=== Entries shown ===
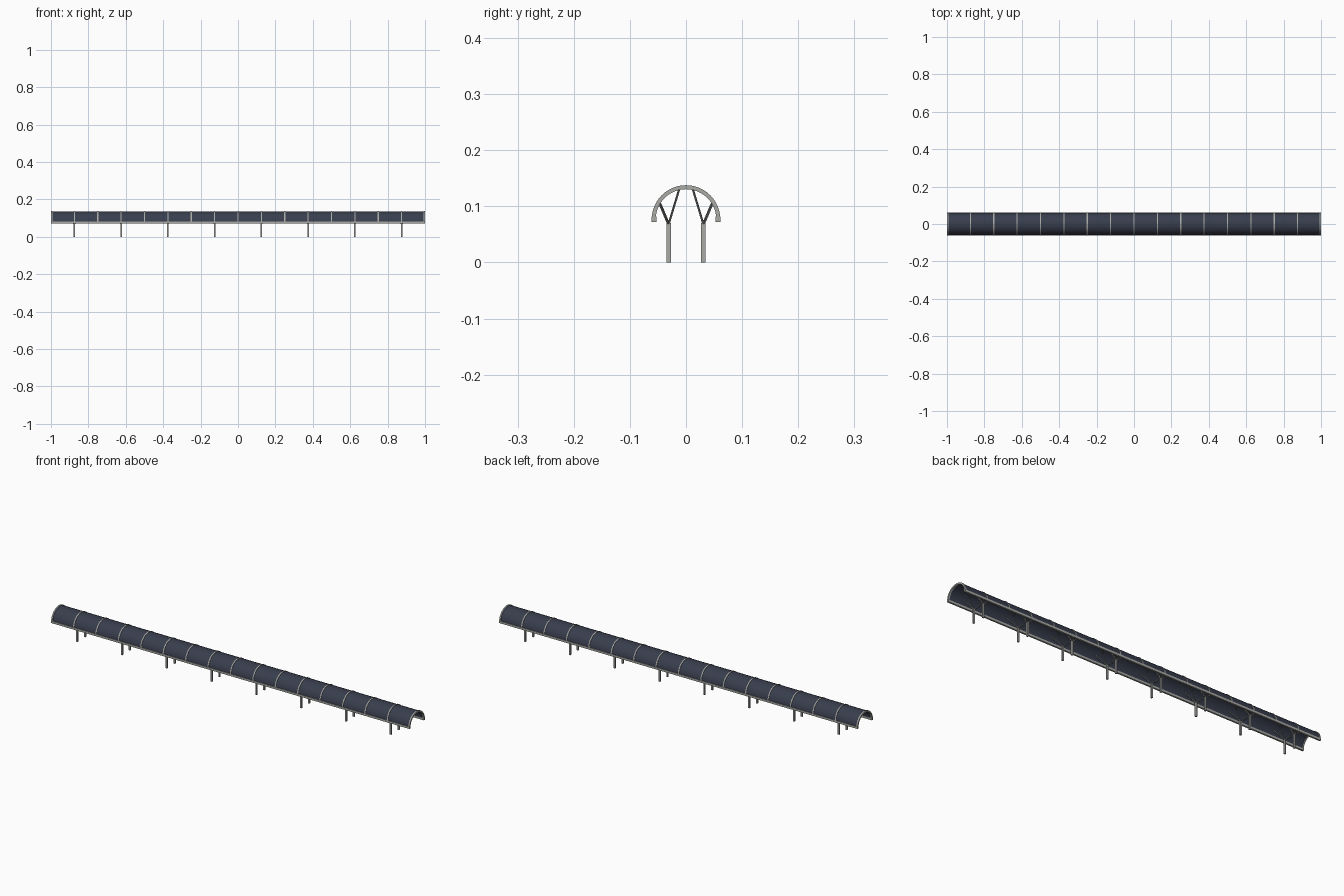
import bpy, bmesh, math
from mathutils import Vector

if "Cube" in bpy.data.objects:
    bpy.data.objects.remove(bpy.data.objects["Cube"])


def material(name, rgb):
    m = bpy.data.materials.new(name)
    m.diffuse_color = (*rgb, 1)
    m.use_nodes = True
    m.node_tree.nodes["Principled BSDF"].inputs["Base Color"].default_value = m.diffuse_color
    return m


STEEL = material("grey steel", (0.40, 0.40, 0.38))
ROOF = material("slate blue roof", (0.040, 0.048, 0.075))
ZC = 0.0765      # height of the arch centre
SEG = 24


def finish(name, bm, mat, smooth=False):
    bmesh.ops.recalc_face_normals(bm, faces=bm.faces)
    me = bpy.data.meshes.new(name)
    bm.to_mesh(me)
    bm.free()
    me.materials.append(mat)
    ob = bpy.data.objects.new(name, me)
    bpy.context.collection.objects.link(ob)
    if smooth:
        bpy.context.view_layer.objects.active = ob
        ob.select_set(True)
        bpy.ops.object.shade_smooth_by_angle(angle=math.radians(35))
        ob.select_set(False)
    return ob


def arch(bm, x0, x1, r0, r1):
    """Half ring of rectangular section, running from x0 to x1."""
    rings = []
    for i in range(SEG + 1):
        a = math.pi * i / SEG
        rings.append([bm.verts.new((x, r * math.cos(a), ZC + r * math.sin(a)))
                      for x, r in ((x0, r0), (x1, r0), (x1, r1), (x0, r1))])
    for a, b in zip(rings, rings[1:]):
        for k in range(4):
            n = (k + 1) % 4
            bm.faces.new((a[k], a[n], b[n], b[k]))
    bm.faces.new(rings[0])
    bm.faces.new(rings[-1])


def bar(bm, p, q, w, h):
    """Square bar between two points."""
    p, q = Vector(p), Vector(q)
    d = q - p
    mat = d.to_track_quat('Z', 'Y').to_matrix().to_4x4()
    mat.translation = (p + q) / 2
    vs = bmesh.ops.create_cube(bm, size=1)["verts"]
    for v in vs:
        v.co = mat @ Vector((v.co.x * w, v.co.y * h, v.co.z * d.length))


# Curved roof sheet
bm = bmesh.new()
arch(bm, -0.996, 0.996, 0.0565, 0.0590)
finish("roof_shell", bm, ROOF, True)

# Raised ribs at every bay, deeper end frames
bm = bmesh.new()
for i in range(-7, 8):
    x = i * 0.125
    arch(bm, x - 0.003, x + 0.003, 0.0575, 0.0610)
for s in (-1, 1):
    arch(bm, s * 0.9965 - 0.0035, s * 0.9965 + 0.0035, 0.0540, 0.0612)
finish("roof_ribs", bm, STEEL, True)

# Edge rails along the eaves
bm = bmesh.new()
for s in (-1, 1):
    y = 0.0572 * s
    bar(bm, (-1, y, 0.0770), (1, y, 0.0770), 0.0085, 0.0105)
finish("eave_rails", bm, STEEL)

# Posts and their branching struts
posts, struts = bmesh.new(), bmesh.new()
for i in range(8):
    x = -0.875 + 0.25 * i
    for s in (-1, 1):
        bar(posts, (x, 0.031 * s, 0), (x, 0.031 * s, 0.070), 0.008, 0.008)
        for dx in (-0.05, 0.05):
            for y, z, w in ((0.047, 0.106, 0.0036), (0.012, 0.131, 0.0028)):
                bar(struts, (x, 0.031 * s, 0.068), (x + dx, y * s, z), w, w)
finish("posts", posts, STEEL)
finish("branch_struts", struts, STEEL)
===
● **Exercise goal**
Copy the lines from the entries above in which the word "struts" appears.

● **Answer for the task**
# Posts and their branching struts
posts, struts = bmesh.new(), bmesh.new()
                bar(struts, (x, 0.031 * s, 0.068), (x + dx, y * s, z), w, w)
finish("branch_struts", struts, STEEL)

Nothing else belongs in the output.